The Welsh have a great tradition of choral singing. Their musical and poetic traditions are preserved through a series of competitive folk festivals throughout the nation. The culmination is the Royal National Eisteddfod, an annual contest for poets and musicians attended by tens of thousands of people every August. The festival includes folk dancing and all types of music, from brass bands to Welsh rock groups. Competitions also take place in the fields of poetry, literature, drama, theater, and the visual arts. Events are conducted in Welsh with instantaneous English translation. The festival functions as a major force for the preservation of Welsh cultural identity. The International Eisteddfod at Llangollen, held every July, invites competitors from all over the world to compete for prizes in traditional singing and dancing. The event attracts a wide variety of participants. Another competition is the Cardiff Singer of the Year, which attracts some of the brightest young talent in the opera world. Its prestige has launched a number of highly successful careers.
19 • SOCIAL PROBLEMS
Unemployment, especially in rural areas, is a serious problem in Wales. Like Scotland, Wales has had a high level of emigration by people seeking better employment opportunities abroad. Concern exists on many fronts about the preservation of Welsh culture. Many are worried that English values and culture will increasingly dominate, and that indigenous values and traditions will be lost. Even with the success of the movement to promote the use of the Welsh language, there is still concern about the survival of rural communities in which the language thrives. Conflicts of interest between monolingual English-speakers and bilingual Welsh-speakers are becoming important issues in many areas.
20 • BIBLIOGRAPHY
Fuller, Barbara. Britain. Cultures of the World. London, England: Marshall Cavendish, 1994.
Illustrated Encyclopedia of Mankind. London: Marshall Cavendish, 1978.
Moss, Joyce, and George Wilson. Peoples of the World: Western Europeans. Gale Research, 1993.

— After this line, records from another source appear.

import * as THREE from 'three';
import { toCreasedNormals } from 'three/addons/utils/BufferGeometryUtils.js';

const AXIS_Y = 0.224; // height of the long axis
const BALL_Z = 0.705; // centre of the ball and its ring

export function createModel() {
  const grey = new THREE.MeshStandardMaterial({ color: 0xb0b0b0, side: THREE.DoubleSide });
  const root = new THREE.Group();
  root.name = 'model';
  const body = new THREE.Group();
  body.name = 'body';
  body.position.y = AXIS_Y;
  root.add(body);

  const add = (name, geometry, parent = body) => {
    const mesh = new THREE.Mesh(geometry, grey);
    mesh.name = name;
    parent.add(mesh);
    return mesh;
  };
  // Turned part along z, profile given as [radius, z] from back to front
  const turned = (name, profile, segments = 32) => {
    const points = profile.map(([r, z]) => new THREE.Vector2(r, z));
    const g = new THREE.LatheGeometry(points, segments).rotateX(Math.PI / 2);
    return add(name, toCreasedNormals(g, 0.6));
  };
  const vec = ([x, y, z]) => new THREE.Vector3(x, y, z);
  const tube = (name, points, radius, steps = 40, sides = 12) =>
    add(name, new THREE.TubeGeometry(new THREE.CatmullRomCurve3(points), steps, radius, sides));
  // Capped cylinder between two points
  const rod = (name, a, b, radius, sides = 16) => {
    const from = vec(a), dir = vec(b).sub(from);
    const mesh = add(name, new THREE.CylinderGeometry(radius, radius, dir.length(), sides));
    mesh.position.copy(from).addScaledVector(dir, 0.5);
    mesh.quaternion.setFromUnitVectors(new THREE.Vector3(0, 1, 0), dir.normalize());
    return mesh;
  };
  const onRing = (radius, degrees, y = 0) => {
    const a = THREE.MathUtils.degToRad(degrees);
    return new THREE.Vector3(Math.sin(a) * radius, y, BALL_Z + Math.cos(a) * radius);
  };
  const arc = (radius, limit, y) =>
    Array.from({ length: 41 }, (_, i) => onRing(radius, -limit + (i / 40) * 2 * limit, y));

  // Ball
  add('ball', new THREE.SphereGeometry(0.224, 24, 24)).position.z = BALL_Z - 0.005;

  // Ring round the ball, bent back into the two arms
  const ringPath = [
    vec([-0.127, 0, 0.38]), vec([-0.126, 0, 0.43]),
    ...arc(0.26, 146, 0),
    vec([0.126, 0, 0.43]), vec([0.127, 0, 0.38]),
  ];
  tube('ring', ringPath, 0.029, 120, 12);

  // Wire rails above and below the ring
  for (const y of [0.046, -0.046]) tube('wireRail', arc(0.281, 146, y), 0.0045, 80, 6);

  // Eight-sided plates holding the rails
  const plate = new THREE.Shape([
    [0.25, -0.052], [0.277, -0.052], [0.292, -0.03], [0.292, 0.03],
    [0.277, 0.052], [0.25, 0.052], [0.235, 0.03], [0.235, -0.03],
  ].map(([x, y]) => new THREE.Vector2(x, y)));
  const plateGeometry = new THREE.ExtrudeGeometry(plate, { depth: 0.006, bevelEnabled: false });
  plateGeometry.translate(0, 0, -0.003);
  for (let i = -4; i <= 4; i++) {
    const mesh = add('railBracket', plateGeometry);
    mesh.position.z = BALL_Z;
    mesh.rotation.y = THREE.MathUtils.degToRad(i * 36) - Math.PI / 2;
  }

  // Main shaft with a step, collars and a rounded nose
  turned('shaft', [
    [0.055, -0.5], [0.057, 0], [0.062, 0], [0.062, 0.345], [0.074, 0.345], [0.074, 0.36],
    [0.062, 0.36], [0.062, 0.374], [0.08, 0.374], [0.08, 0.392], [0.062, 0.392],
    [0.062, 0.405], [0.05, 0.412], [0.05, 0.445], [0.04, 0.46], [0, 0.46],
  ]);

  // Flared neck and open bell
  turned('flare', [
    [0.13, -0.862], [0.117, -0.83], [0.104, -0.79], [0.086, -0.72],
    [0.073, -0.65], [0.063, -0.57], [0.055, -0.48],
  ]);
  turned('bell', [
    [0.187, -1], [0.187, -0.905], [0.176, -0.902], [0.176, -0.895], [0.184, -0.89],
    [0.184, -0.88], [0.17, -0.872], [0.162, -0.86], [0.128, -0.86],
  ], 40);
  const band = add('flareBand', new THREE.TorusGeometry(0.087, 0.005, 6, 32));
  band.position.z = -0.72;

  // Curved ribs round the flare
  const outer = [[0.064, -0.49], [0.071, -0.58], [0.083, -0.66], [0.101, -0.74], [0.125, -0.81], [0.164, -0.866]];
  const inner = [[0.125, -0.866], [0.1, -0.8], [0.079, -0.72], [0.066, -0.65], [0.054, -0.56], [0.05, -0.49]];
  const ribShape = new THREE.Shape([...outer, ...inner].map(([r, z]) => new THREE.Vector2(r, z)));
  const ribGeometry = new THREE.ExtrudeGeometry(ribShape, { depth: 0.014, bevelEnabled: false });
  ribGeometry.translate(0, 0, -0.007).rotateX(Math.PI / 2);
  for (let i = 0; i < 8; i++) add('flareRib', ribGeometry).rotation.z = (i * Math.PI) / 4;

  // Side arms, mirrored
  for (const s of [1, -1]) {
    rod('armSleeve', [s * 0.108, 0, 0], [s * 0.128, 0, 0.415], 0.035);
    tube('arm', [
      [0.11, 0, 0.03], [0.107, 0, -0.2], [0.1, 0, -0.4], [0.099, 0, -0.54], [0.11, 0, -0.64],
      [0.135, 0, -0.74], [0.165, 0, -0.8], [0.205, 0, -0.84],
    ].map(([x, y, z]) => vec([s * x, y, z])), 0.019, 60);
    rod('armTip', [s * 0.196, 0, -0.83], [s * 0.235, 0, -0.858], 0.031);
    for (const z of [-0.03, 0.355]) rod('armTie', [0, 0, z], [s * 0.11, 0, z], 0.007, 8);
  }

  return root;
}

Sutherland, Dorothy. Wales. Enchantment of the World Series. Chicago: Children's Press, 1994.
Theodoratus, Robert B. "Welsh." Encyclopedia of World Cultures (Europe). Boston: G. K. Hall, 1992.
Thomas, Ruth. South Wales. New York: Arco Publishing, 1977.